(Pictures paired with source code)
============================================================

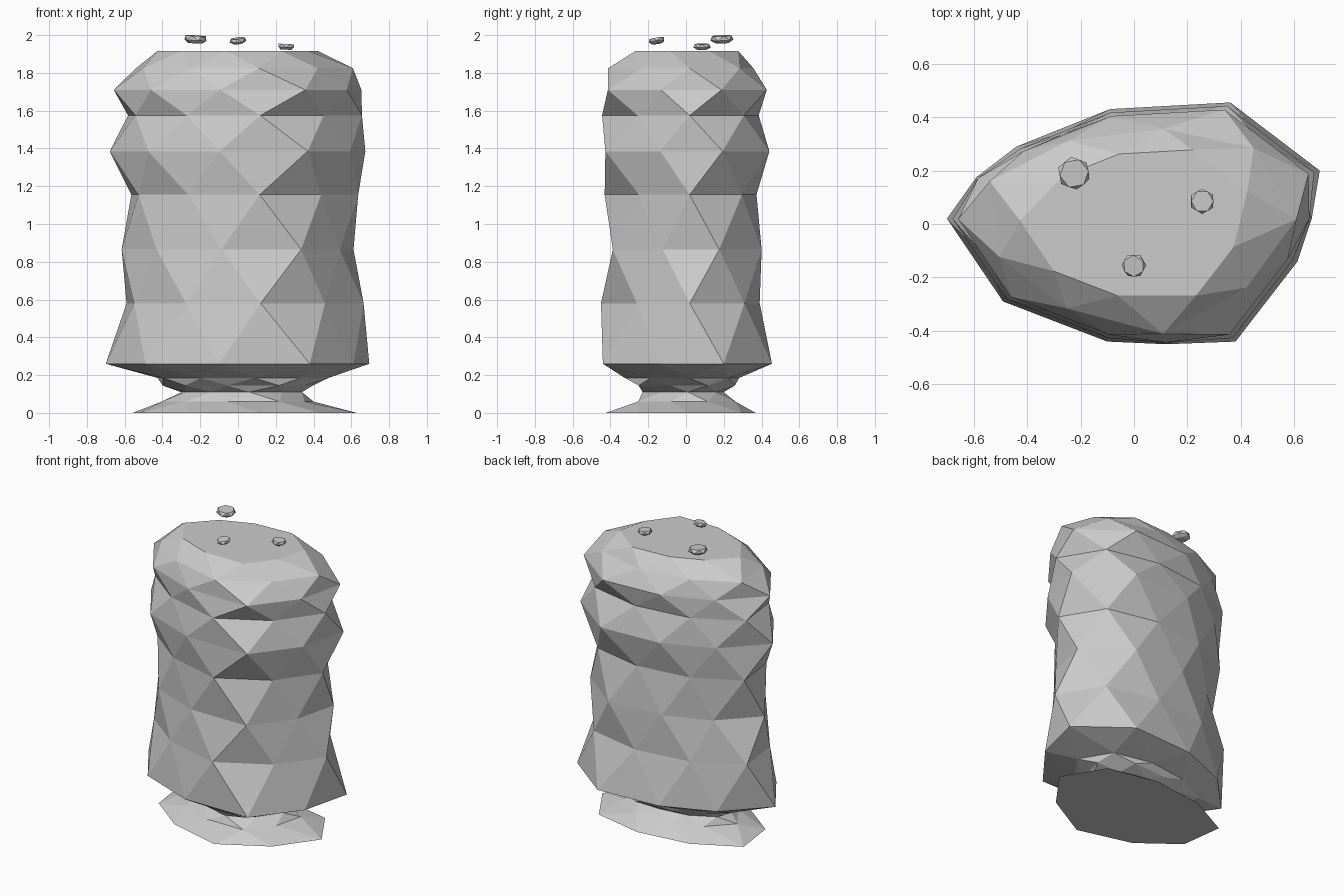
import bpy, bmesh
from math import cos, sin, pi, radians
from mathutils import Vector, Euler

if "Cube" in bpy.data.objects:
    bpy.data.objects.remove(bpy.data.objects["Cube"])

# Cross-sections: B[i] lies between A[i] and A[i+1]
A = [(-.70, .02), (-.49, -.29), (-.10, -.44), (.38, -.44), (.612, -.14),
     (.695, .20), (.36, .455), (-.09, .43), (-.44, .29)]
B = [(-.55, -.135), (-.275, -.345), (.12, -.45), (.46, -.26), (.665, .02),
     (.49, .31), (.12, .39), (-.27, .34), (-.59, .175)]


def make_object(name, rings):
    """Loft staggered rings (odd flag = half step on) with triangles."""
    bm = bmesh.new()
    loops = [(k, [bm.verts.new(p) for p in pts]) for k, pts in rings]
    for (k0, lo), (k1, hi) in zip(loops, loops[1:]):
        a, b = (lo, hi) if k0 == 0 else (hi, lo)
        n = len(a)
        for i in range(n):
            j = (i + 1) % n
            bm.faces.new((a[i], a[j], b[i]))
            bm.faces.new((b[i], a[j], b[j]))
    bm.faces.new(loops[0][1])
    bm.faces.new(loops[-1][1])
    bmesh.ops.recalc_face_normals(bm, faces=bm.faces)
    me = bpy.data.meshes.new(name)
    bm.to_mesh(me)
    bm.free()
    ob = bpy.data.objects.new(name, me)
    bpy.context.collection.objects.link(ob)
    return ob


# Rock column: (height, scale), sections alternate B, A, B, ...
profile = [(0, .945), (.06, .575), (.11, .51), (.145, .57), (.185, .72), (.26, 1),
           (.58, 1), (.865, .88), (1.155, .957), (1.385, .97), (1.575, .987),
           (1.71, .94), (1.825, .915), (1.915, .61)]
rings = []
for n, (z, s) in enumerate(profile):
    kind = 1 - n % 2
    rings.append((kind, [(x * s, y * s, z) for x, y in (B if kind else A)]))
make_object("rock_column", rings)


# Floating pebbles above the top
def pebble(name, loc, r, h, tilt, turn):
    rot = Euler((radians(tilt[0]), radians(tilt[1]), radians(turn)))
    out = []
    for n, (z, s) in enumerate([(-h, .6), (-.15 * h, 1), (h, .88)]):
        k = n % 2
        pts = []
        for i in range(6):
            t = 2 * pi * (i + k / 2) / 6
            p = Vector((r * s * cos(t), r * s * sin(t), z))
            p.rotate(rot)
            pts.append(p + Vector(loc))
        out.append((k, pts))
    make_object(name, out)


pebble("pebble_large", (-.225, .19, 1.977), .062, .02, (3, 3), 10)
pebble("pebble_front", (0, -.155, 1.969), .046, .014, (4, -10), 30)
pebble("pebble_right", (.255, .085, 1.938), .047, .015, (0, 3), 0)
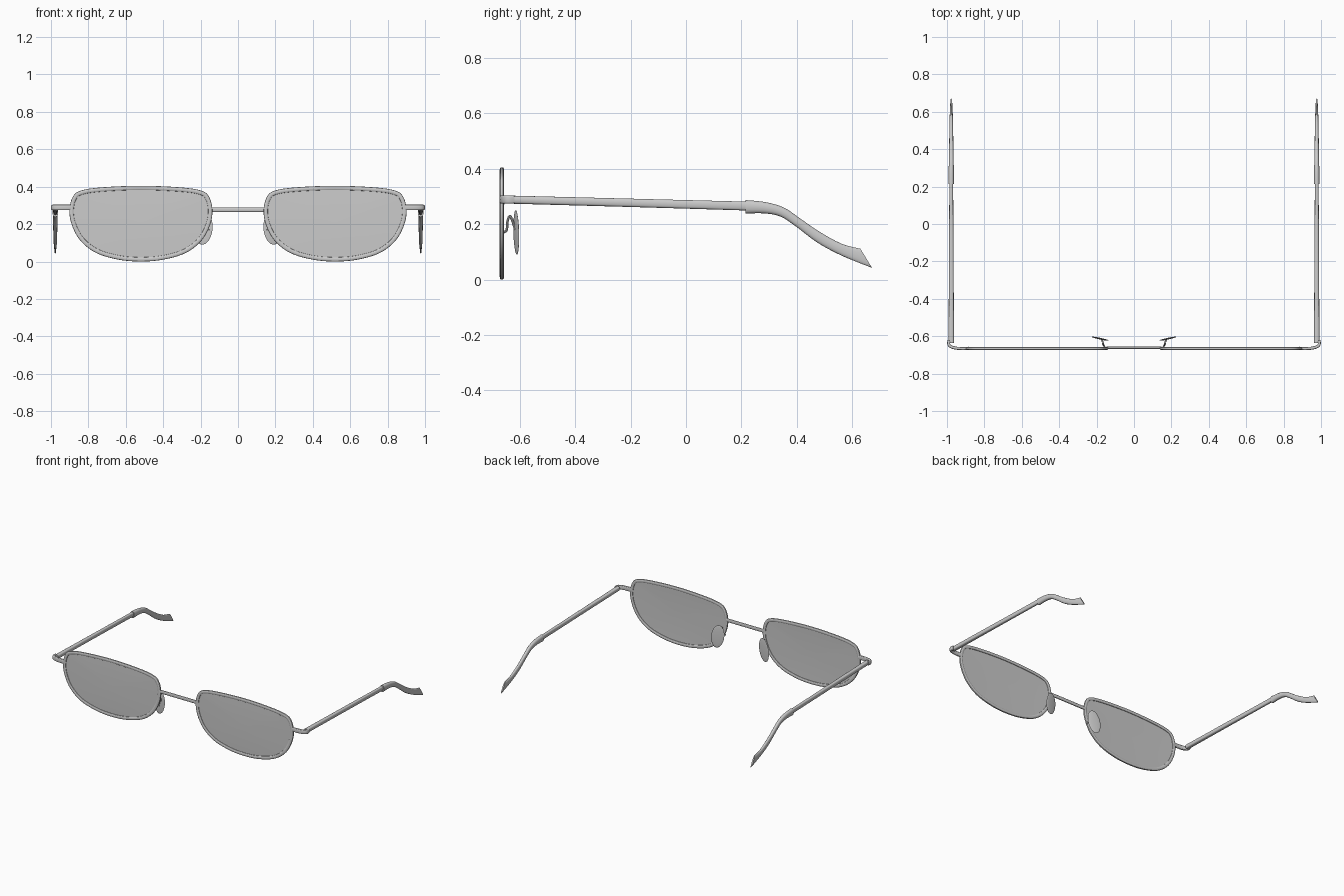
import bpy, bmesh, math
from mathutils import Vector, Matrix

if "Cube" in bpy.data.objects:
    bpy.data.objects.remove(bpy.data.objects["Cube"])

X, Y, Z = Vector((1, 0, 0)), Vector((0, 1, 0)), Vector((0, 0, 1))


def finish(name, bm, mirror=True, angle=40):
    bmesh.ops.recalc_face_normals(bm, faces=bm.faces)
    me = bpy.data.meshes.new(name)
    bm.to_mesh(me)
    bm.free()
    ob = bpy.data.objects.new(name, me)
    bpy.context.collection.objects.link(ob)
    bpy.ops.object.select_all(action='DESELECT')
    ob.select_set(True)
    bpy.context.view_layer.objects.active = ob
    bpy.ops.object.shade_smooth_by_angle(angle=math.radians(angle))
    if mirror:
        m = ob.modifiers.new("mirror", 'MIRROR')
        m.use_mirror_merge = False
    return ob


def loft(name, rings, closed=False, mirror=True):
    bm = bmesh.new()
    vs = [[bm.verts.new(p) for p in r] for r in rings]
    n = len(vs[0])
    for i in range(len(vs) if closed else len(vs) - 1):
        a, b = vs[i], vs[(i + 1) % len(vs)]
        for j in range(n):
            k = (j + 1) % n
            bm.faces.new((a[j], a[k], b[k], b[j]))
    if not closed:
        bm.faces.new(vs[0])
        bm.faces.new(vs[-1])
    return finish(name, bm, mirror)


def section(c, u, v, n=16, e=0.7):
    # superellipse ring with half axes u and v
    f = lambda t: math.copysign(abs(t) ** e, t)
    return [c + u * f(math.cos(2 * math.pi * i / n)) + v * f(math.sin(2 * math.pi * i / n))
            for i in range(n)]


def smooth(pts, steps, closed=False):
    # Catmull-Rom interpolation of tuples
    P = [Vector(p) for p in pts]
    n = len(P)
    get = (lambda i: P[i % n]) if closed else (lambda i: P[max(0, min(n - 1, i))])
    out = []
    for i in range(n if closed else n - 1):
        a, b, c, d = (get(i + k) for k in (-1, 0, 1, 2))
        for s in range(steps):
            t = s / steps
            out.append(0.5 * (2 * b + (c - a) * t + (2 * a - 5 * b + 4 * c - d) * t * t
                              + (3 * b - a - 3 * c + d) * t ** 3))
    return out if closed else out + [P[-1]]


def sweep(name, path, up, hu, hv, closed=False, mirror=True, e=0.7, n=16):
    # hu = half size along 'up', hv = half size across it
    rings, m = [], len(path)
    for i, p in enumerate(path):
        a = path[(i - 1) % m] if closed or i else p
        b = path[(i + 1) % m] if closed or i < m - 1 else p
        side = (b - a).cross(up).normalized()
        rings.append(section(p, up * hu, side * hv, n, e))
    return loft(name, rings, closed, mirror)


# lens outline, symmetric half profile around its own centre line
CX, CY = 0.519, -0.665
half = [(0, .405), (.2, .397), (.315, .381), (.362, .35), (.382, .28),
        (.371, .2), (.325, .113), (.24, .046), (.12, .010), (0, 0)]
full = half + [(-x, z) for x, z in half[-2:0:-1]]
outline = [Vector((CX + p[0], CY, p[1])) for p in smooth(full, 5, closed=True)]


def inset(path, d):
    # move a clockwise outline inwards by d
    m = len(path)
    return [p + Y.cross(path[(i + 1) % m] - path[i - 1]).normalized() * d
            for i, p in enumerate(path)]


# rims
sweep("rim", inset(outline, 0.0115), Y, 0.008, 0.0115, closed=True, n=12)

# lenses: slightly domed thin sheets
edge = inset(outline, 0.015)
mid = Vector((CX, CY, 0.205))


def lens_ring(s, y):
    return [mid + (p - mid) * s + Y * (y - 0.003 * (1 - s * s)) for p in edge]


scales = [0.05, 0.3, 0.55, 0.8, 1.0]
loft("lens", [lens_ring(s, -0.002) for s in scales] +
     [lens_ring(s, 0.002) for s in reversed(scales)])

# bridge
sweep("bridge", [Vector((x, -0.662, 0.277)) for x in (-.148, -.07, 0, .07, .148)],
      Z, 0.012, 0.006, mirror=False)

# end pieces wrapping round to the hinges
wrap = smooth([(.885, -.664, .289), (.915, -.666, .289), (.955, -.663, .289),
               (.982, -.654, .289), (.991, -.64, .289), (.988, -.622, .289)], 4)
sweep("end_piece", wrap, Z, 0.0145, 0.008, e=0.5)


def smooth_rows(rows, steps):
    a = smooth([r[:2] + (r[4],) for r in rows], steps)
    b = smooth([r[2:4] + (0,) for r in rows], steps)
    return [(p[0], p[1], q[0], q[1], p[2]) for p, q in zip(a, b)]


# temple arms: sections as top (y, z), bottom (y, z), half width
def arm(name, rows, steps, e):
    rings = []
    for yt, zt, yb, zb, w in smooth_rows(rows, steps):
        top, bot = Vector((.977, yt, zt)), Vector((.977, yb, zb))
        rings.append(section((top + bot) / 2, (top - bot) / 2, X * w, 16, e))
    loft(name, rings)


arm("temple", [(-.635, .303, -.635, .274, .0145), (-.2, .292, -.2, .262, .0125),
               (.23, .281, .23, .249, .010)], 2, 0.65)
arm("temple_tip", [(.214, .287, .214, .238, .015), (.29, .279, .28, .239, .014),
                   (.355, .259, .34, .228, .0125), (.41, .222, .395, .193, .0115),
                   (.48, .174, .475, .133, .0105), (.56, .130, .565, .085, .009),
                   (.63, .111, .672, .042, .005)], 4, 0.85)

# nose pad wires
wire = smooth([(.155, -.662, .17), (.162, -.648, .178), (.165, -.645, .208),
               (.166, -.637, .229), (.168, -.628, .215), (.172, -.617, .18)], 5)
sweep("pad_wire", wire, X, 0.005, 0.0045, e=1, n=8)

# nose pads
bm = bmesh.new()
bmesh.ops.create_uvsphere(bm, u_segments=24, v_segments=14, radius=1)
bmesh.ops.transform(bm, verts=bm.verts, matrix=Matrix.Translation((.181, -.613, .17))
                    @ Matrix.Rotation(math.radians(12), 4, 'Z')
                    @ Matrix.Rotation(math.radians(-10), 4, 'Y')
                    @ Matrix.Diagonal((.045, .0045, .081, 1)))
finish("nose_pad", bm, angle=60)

============================================================

▸ Problem details
Check each line of the records above for "lambda", and copy those that have it.

▸ Answer to the problem
    f = lambda t: math.copysign(abs(t) ** e, t)
    get = (lambda i: P[i % n]) if closed else (lambda i: P[max(0, min(n - 1, i))])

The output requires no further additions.